*** Opening of THE INPUT ***

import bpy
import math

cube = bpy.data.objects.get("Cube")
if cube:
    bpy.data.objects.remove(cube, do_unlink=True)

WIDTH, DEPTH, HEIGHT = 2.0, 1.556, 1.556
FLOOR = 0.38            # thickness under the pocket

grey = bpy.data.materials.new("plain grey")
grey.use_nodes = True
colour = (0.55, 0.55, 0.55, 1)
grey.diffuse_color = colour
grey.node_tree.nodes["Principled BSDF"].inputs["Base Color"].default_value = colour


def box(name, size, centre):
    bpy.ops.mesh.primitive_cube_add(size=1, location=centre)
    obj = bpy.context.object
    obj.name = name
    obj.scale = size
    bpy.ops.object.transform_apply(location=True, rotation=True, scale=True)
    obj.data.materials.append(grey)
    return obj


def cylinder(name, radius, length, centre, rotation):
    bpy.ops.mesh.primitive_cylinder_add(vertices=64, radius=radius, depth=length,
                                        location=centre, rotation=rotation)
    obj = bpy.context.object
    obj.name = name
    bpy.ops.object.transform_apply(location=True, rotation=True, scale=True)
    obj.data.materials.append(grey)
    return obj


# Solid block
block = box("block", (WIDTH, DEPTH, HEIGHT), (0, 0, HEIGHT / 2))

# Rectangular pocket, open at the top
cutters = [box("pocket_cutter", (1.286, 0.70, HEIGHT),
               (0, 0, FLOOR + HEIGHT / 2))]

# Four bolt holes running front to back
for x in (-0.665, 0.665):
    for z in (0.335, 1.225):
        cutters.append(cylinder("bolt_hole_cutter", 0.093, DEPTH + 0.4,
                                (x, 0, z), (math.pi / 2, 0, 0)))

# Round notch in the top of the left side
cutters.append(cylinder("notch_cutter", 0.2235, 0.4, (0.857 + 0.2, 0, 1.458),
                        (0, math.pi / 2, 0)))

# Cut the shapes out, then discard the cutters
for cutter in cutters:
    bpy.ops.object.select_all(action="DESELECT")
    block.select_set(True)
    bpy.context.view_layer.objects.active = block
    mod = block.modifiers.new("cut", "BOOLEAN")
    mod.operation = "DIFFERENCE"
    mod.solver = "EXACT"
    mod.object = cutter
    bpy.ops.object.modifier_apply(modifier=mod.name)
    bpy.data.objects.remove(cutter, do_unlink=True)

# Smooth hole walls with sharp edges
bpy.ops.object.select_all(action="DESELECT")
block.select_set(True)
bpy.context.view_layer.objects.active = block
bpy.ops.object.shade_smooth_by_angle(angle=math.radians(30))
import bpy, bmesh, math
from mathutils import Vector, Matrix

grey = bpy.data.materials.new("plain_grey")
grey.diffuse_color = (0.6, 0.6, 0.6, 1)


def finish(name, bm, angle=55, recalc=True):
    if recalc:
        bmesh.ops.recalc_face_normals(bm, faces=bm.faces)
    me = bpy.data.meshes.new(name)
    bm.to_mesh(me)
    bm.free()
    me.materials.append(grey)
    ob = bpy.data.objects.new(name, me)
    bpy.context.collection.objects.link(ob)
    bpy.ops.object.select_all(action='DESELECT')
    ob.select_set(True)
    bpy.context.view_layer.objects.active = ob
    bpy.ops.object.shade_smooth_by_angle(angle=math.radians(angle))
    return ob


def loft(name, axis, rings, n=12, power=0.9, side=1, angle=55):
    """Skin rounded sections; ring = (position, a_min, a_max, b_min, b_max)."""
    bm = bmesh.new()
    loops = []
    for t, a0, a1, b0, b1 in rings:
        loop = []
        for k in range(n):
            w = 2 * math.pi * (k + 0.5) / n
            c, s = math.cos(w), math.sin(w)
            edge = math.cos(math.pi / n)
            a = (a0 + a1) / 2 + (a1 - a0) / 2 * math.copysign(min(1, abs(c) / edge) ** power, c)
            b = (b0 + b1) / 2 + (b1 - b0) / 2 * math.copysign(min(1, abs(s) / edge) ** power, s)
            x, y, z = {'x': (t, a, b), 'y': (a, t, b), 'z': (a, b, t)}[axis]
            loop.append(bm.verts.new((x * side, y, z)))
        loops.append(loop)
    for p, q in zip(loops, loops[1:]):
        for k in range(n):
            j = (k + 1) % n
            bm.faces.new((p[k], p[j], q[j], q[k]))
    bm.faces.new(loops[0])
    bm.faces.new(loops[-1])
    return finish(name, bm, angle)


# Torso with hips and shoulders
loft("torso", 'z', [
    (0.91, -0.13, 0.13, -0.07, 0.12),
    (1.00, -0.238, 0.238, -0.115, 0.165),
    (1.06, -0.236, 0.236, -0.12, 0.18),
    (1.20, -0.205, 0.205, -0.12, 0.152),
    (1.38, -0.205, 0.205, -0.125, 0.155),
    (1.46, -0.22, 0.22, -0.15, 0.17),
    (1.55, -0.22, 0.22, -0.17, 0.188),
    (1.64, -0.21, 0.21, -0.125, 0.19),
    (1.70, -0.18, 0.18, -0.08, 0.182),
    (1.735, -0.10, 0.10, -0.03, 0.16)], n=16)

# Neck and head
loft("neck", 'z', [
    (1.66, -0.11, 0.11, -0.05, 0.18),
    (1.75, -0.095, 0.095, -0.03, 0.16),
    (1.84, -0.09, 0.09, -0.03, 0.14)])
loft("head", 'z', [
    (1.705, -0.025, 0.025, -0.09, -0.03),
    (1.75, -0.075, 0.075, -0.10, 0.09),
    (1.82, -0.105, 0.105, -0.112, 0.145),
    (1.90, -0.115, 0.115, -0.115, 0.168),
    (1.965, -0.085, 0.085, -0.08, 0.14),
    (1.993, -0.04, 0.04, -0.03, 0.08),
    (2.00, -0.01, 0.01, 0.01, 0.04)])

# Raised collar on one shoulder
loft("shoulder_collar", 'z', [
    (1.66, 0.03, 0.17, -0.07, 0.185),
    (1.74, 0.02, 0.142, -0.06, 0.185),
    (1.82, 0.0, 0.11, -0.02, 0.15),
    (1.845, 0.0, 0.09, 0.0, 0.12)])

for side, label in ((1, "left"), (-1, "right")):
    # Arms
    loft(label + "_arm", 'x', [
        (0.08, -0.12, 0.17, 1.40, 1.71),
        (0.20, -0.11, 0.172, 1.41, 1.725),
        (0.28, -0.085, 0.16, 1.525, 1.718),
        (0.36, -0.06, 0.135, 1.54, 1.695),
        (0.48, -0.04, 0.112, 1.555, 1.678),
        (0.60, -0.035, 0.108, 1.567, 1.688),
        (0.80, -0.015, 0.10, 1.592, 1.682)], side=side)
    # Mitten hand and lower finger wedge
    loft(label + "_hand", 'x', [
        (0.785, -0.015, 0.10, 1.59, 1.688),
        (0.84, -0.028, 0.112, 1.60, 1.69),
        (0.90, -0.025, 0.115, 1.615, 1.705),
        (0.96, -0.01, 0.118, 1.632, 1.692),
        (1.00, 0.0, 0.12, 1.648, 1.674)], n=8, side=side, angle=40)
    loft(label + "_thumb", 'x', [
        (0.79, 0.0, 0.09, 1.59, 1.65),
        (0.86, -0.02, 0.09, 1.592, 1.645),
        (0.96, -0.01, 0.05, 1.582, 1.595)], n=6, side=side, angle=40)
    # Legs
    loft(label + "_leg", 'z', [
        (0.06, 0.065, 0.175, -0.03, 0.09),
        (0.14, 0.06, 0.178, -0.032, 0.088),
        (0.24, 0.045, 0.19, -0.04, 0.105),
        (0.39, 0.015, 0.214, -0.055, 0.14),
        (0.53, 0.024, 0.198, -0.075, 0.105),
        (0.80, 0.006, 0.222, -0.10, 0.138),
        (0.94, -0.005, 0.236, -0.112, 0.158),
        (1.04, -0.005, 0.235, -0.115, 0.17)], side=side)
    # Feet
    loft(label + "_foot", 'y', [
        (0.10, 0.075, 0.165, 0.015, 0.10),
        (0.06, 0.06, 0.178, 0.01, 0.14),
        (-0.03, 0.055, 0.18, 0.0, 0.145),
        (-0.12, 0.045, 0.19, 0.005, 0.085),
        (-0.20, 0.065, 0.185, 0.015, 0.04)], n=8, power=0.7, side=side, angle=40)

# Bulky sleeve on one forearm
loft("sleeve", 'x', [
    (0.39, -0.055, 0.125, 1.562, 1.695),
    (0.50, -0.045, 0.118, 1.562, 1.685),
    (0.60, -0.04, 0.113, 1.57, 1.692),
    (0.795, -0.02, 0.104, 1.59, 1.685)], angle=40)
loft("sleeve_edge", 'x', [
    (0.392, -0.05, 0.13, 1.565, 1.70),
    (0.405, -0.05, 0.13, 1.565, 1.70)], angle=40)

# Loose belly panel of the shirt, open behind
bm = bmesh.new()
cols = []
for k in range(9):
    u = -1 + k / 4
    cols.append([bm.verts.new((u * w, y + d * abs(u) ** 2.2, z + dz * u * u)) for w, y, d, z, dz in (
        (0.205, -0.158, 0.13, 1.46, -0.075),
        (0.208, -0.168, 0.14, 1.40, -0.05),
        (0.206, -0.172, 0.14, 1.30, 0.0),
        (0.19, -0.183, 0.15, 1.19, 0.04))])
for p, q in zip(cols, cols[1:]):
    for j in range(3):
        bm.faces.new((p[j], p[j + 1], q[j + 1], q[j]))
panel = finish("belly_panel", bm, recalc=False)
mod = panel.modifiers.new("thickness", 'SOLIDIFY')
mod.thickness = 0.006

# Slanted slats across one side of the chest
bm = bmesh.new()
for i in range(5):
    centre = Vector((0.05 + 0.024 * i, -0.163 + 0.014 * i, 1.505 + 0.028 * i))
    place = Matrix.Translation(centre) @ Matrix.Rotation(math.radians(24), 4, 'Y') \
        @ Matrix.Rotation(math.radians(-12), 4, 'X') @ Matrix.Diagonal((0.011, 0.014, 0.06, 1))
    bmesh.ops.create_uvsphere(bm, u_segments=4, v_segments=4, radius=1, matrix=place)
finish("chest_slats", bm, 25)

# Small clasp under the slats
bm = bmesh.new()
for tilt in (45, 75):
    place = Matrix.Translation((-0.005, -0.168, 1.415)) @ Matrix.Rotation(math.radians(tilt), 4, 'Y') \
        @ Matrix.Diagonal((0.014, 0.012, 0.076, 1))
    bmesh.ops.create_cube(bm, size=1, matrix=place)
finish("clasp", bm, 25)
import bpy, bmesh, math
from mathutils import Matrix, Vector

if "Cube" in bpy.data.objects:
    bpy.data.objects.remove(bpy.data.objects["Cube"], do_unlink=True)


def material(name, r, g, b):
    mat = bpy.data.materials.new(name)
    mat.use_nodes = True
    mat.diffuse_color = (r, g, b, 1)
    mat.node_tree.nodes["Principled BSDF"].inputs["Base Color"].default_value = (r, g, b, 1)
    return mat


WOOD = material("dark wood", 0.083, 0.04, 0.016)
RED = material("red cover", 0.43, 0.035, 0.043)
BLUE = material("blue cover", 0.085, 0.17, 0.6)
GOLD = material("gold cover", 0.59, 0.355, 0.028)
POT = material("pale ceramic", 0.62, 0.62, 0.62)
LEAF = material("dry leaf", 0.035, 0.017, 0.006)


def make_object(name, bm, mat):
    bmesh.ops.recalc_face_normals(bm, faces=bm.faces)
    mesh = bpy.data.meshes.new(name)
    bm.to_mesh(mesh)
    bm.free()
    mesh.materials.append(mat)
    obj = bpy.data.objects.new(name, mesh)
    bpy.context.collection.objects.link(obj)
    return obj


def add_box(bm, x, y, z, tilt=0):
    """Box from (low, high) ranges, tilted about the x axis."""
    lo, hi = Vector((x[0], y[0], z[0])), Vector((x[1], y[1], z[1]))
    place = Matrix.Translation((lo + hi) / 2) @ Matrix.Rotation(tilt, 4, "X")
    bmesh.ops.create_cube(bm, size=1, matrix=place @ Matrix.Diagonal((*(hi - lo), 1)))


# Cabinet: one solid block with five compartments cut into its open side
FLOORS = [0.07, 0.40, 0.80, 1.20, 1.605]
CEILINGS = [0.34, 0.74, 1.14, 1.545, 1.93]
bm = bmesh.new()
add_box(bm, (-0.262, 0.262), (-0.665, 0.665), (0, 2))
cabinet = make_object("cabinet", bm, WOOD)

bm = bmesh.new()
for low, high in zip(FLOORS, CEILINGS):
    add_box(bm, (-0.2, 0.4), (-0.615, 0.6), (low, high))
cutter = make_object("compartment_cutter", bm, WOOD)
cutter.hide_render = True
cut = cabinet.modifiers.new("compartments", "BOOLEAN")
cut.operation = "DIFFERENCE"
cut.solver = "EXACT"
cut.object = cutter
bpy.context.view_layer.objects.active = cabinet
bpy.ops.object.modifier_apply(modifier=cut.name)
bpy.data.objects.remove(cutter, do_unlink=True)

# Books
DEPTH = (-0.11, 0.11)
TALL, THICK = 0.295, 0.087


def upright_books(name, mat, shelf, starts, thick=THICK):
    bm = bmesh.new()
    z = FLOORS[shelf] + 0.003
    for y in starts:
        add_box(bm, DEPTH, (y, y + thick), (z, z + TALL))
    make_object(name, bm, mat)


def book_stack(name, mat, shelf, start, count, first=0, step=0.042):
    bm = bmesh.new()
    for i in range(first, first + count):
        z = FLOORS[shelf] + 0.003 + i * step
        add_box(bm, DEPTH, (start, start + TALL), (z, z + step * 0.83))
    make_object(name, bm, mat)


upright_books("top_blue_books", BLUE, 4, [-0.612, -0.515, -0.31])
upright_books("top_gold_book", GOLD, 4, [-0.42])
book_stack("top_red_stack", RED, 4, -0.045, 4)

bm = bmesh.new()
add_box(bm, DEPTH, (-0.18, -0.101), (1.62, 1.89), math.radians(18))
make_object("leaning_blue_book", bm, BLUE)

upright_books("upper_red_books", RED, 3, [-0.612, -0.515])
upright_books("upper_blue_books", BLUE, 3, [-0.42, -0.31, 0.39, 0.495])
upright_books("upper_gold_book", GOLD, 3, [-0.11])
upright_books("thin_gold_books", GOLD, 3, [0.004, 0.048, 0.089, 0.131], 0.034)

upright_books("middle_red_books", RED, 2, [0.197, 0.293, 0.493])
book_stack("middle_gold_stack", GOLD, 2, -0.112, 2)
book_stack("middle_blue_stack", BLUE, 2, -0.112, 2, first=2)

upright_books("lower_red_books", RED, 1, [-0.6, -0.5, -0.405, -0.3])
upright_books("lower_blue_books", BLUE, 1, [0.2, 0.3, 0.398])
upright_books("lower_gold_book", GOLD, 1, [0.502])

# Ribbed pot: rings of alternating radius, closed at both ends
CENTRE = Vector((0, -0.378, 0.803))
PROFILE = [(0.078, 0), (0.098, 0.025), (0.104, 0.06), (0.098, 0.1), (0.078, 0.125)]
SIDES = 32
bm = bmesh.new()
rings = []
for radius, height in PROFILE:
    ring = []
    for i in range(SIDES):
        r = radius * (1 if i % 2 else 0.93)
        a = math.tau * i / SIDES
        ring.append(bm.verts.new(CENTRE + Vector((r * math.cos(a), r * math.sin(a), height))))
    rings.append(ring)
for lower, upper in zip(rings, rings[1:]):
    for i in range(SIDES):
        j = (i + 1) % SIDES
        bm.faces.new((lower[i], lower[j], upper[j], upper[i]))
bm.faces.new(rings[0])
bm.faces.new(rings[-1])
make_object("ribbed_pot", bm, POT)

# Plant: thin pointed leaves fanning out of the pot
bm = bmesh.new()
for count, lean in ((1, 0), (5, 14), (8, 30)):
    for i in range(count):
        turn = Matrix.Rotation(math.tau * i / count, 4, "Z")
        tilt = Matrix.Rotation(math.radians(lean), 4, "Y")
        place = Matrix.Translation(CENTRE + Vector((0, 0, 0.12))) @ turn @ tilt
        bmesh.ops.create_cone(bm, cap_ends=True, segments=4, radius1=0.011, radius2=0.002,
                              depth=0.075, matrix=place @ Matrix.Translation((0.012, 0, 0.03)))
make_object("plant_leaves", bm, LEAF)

*** Close of THE INPUT ***

> WORK ORDER
In the records above, retype exactly the lines from the one with "for count, lean" through the last one.

> RESPONSE
for count, lean in ((1, 0), (5, 14), (8, 30)):
    for i in range(count):
        turn = Matrix.Rotation(math.tau * i / count, 4, "Z")
        tilt = Matrix.Rotation(math.radians(lean), 4, "Y")
        place = Matrix.Translation(CENTRE + Vector((0, 0, 0.12))) @ turn @ tilt
        bmesh.ops.create_cone(bm, cap_ends=True, segments=4, radius1=0.011, radius2=0.002,
                              depth=0.075, matrix=place @ Matrix.Translation((0.012, 0, 0.03)))
make_object("plant_leaves", bm, LEAF)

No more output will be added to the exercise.